■ About this task: Among the records that follow, how many lines contain the word "materials"? Give the number and no other words.

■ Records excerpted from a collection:

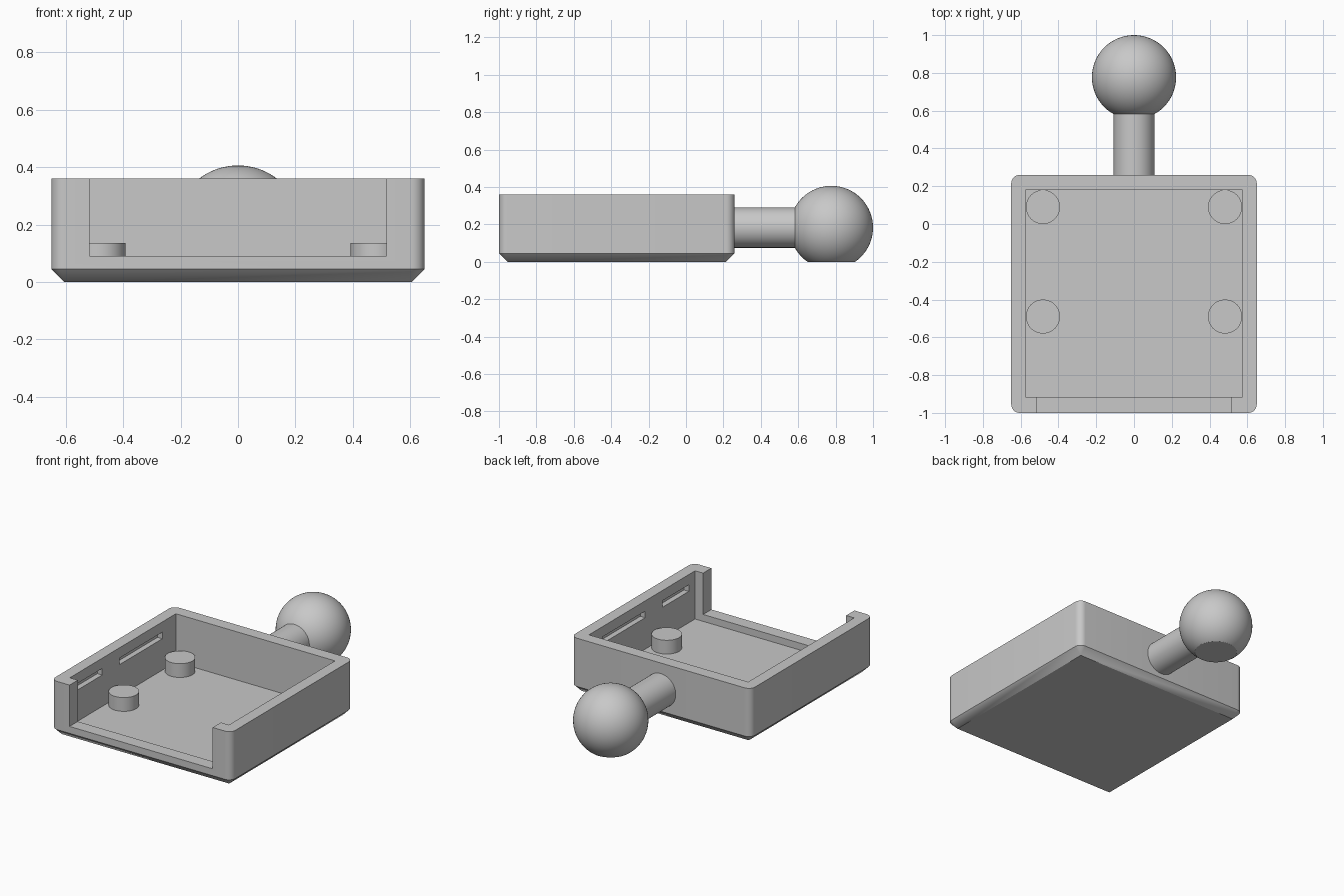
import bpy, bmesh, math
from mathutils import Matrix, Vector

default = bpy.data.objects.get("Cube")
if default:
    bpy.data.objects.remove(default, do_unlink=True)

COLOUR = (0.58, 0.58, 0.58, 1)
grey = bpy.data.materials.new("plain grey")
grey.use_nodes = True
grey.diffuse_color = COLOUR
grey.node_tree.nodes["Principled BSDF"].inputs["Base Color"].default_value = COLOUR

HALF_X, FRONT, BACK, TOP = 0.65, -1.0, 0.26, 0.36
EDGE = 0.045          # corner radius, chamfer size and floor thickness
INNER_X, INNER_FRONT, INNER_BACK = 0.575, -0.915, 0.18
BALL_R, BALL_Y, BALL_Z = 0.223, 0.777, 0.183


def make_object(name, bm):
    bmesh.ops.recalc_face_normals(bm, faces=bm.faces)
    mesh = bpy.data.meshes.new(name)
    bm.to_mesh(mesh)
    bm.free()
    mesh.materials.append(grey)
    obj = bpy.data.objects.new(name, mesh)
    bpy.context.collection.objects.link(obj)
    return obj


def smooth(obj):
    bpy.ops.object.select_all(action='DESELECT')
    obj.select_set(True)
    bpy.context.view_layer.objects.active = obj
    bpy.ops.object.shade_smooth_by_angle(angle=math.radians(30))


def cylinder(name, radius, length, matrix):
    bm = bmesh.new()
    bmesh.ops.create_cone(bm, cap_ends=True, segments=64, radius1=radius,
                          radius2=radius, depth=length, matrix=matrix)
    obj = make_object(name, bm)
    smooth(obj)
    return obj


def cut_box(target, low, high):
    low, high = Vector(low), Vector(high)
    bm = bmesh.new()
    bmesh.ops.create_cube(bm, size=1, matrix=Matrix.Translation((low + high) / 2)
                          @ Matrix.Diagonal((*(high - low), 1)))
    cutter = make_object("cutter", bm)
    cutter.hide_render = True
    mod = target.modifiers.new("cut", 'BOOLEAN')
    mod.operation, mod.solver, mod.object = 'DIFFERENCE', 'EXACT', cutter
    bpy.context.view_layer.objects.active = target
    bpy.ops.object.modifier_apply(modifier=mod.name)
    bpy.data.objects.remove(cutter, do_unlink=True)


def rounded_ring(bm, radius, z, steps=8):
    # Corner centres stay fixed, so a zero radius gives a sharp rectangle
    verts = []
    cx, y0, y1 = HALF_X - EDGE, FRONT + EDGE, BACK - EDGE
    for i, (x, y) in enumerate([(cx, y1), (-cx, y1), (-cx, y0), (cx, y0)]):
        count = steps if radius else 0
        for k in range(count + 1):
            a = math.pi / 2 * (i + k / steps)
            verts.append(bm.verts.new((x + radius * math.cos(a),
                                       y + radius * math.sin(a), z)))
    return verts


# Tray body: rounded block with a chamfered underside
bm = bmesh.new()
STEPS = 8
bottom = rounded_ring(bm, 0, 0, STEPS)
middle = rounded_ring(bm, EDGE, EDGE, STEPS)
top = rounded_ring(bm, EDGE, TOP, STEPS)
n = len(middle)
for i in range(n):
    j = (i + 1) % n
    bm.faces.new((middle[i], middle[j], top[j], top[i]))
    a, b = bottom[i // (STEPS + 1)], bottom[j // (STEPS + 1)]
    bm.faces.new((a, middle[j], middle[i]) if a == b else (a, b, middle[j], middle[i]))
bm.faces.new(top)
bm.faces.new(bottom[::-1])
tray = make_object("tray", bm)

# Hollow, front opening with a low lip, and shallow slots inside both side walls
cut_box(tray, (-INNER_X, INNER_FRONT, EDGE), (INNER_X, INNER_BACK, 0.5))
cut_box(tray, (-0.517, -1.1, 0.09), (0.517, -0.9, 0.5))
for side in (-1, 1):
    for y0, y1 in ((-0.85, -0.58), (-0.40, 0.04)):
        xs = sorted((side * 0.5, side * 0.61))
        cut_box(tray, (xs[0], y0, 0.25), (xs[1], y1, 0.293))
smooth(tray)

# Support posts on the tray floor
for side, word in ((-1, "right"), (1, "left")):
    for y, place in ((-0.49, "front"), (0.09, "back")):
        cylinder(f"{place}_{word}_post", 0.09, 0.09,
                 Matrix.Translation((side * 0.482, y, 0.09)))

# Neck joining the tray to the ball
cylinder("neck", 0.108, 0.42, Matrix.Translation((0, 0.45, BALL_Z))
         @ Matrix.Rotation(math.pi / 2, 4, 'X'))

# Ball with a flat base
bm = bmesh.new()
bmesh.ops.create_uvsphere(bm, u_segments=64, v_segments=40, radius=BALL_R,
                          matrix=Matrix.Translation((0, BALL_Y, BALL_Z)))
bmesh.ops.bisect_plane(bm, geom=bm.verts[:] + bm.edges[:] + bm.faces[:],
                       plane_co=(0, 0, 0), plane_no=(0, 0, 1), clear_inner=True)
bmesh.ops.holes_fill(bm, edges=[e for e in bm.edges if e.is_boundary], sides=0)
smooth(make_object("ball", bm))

==

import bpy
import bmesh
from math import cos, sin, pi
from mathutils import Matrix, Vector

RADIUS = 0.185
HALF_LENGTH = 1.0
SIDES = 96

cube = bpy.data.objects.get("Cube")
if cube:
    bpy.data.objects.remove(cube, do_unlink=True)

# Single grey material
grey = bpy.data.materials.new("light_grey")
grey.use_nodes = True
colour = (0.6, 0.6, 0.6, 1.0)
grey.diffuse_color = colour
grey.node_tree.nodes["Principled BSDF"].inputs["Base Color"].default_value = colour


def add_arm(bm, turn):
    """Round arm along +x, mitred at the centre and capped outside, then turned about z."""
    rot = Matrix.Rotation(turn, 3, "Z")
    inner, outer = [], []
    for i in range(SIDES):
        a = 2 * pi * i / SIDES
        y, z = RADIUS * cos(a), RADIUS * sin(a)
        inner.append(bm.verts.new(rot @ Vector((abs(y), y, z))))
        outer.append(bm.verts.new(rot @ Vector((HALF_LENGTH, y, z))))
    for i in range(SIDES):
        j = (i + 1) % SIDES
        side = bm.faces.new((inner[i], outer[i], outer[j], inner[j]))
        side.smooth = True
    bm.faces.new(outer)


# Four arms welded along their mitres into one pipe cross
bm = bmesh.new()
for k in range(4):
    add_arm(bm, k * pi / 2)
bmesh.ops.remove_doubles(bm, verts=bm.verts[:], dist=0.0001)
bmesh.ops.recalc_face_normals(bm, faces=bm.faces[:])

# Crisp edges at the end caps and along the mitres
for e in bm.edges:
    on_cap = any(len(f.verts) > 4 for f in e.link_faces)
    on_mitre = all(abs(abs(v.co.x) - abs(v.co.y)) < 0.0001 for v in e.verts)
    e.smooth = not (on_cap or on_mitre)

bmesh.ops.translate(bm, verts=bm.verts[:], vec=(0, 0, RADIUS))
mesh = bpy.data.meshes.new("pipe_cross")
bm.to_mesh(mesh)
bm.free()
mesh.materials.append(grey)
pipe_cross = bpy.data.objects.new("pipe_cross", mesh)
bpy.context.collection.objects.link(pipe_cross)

---

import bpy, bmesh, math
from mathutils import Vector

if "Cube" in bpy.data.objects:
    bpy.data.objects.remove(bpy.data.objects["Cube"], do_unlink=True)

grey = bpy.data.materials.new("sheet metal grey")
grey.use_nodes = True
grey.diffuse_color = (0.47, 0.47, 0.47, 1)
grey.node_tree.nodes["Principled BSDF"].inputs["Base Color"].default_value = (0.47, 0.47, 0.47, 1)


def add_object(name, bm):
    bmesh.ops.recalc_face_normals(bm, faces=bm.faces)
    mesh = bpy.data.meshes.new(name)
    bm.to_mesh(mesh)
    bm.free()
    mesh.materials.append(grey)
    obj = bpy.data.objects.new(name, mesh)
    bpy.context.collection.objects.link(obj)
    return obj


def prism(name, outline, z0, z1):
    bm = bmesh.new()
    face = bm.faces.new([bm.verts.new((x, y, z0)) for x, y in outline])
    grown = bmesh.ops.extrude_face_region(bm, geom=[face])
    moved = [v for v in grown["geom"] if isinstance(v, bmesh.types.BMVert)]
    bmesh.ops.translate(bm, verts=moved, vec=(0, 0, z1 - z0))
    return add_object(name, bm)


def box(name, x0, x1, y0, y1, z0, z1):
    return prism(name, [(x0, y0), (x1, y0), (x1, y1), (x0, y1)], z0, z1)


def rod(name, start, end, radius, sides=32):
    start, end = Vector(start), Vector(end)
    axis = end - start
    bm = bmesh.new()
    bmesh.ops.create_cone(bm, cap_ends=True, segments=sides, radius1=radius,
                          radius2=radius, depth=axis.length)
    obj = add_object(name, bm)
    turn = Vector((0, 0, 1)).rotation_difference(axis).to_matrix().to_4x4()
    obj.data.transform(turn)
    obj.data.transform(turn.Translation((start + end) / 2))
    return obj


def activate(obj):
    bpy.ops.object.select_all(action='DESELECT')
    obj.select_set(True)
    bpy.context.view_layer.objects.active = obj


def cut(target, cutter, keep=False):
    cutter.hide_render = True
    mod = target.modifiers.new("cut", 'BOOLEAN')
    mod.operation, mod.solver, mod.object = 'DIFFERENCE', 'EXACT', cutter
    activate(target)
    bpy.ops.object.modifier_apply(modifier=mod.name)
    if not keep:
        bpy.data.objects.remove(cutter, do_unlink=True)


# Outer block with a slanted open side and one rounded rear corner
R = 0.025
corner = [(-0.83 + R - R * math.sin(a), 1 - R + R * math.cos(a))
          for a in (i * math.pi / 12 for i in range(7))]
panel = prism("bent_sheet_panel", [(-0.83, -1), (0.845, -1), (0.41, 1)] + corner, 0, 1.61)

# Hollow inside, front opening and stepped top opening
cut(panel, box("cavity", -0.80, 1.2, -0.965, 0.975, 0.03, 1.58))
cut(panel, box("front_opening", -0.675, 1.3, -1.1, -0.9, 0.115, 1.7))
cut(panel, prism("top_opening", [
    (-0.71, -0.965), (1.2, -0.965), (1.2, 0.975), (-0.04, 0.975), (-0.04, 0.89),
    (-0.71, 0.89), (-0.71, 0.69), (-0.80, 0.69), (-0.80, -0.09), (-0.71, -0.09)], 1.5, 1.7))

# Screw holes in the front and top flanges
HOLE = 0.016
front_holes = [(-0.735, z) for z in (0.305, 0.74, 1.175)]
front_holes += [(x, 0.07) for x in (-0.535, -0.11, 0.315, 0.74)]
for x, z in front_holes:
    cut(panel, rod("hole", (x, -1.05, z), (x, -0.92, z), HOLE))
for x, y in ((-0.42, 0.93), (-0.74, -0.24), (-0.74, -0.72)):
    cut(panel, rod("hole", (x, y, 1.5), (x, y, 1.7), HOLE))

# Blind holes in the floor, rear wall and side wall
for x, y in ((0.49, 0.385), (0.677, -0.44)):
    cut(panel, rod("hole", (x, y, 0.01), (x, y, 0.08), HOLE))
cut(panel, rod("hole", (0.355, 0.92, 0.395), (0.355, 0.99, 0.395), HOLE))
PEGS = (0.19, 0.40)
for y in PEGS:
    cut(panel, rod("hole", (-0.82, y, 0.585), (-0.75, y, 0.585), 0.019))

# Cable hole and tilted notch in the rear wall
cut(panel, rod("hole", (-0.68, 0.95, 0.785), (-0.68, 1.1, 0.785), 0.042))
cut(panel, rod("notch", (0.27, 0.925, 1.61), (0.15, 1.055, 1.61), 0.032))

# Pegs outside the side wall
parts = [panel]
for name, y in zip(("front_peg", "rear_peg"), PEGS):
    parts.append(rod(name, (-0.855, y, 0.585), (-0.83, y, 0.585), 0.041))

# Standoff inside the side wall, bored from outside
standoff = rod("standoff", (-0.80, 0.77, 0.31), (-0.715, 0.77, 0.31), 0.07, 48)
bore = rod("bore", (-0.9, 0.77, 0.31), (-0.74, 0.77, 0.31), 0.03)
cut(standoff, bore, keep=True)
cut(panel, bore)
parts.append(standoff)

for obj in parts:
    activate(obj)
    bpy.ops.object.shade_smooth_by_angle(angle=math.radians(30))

■ Worked solution: 6